**EXERCISE DETAILS**. Once the pictures are set aside, copy the records below exactly as they stand.

**Dataset entries**.
══════════════════════════════
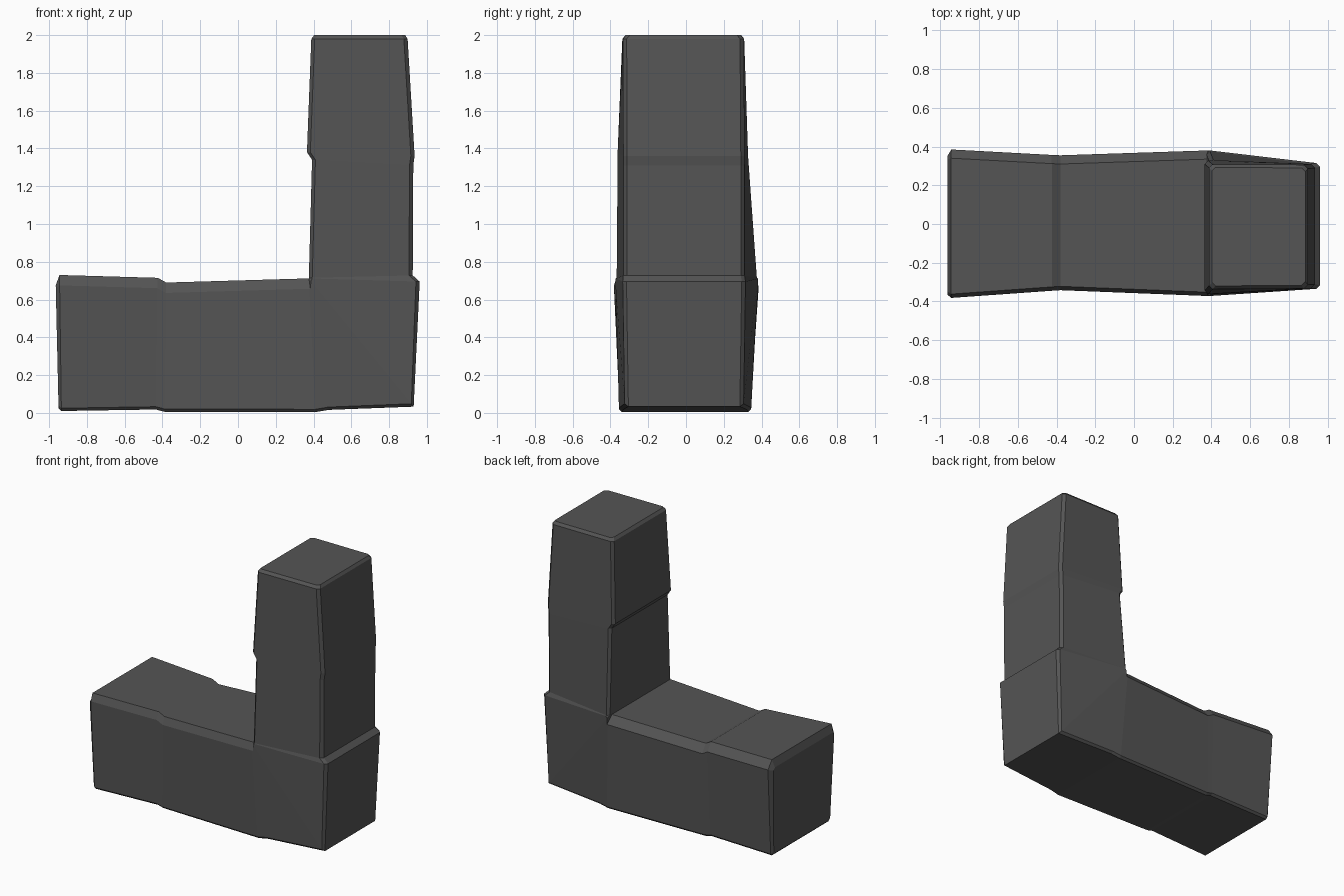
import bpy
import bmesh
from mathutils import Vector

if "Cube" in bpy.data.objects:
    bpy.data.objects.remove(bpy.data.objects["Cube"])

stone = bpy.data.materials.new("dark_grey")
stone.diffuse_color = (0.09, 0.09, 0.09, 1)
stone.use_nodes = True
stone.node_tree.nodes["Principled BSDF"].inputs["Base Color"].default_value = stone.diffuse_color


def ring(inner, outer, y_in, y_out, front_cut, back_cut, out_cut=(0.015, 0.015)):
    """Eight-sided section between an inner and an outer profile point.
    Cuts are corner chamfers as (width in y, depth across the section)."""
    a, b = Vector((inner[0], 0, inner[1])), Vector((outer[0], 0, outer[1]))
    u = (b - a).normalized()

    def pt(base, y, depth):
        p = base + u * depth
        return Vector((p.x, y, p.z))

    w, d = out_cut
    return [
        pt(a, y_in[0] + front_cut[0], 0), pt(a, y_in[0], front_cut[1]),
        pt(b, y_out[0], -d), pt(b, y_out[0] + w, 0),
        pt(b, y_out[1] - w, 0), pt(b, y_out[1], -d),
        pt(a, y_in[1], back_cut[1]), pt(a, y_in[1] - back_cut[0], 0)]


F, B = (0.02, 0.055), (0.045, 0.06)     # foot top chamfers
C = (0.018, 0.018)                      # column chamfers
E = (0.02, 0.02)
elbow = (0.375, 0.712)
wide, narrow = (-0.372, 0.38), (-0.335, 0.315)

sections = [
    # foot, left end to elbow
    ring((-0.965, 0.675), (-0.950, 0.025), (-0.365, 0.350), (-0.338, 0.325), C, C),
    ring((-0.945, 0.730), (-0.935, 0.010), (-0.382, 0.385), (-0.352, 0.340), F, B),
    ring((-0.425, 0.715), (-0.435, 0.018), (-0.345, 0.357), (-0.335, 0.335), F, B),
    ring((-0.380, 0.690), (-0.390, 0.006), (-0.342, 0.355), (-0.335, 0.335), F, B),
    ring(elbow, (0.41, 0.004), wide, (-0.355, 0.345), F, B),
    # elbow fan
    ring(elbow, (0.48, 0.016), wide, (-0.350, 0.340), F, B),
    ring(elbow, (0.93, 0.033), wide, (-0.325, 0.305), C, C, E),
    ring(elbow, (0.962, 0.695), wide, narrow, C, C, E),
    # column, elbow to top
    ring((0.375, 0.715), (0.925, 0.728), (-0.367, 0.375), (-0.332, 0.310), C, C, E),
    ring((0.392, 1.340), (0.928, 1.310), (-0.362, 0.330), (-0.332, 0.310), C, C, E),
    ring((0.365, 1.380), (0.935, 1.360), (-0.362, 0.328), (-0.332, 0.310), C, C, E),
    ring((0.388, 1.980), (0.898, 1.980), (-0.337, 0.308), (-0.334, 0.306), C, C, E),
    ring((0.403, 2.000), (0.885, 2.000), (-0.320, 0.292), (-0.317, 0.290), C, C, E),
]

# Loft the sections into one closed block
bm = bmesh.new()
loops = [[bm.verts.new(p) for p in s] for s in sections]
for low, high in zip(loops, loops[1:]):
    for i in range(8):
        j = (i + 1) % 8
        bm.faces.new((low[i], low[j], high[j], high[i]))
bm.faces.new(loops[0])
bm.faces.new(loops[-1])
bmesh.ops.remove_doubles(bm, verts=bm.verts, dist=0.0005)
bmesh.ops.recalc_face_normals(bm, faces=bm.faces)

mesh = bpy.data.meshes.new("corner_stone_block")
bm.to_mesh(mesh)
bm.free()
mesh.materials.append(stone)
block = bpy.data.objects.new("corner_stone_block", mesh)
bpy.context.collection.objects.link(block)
══════════════════════════════
**EXPECTED OUTPUT**.
import bpy
import bmesh
from mathutils import Vector

if "Cube" in bpy.data.objects:
    bpy.data.objects.remove(bpy.data.objects["Cube"])

stone = bpy.data.materials.new("dark_grey")
stone.diffuse_color = (0.09, 0.09, 0.09, 1)
stone.use_nodes = True
stone.node_tree.nodes["Principled BSDF"].inputs["Base Color"].default_value = stone.diffuse_color


def ring(inner, outer, y_in, y_out, front_cut, back_cut, out_cut=(0.015, 0.015)):
    """Eight-sided section between an inner and an outer profile point.
    Cuts are corner chamfers as (width in y, depth across the section)."""
    a, b = Vector((inner[0], 0, inner[1])), Vector((outer[0], 0, outer[1]))
    u = (b - a).normalized()

    def pt(base, y, depth):
        p = base + u * depth
        return Vector((p.x, y, p.z))

    w, d = out_cut
    return [
        pt(a, y_in[0] + front_cut[0], 0), pt(a, y_in[0], front_cut[1]),
        pt(b, y_out[0], -d), pt(b, y_out[0] + w, 0),
        pt(b, y_out[1] - w, 0), pt(b, y_out[1], -d),
        pt(a, y_in[1], back_cut[1]), pt(a, y_in[1] - back_cut[0], 0)]


F, B = (0.02, 0.055), (0.045, 0.06)     # foot top chamfers
C = (0.018, 0.018)                      # column chamfers
E = (0.02, 0.02)
elbow = (0.375, 0.712)
wide, narrow = (-0.372, 0.38), (-0.335, 0.315)

sections = [
    # foot, left end to elbow
    ring((-0.965, 0.675), (-0.950, 0.025), (-0.365, 0.350), (-0.338, 0.325), C, C),
    ring((-0.945, 0.730), (-0.935, 0.010), (-0.382, 0.385), (-0.352, 0.340), F, B),
    ring((-0.425, 0.715), (-0.435, 0.018), (-0.345, 0.357), (-0.335, 0.335), F, B),
    ring((-0.380, 0.690), (-0.390, 0.006), (-0.342, 0.355), (-0.335, 0.335), F, B),
    ring(elbow, (0.41, 0.004), wide, (-0.355, 0.345), F, B),
    # elbow fan
    ring(elbow, (0.48, 0.016), wide, (-0.350, 0.340), F, B),
    ring(elbow, (0.93, 0.033), wide, (-0.325, 0.305), C, C, E),
    ring(elbow, (0.962, 0.695), wide, narrow, C, C, E),
    # column, elbow to top
    ring((0.375, 0.715), (0.925, 0.728), (-0.367, 0.375), (-0.332, 0.310), C, C, E),
    ring((0.392, 1.340), (0.928, 1.310), (-0.362, 0.330), (-0.332, 0.310), C, C, E),
    ring((0.365, 1.380), (0.935, 1.360), (-0.362, 0.328), (-0.332, 0.310), C, C, E),
    ring((0.388, 1.980), (0.898, 1.980), (-0.337, 0.308), (-0.334, 0.306), C, C, E),
    ring((0.403, 2.000), (0.885, 2.000), (-0.320, 0.292), (-0.317, 0.290), C, C, E),
]

# Loft the sections into one closed block
bm = bmesh.new()
loops = [[bm.verts.new(p) for p in s] for s in sections]
for low, high in zip(loops, loops[1:]):
    for i in range(8):
        j = (i + 1) % 8
        bm.faces.new((low[i], low[j], high[j], high[i]))
bm.faces.new(loops[0])
bm.faces.new(loops[-1])
bmesh.ops.remove_doubles(bm, verts=bm.verts, dist=0.0005)
bmesh.ops.recalc_face_normals(bm, faces=bm.faces)

mesh = bpy.data.meshes.new("corner_stone_block")
bm.to_mesh(mesh)
bm.free()
mesh.materials.append(stone)
block = bpy.data.objects.new("corner_stone_block", mesh)
bpy.context.collection.objects.link(block)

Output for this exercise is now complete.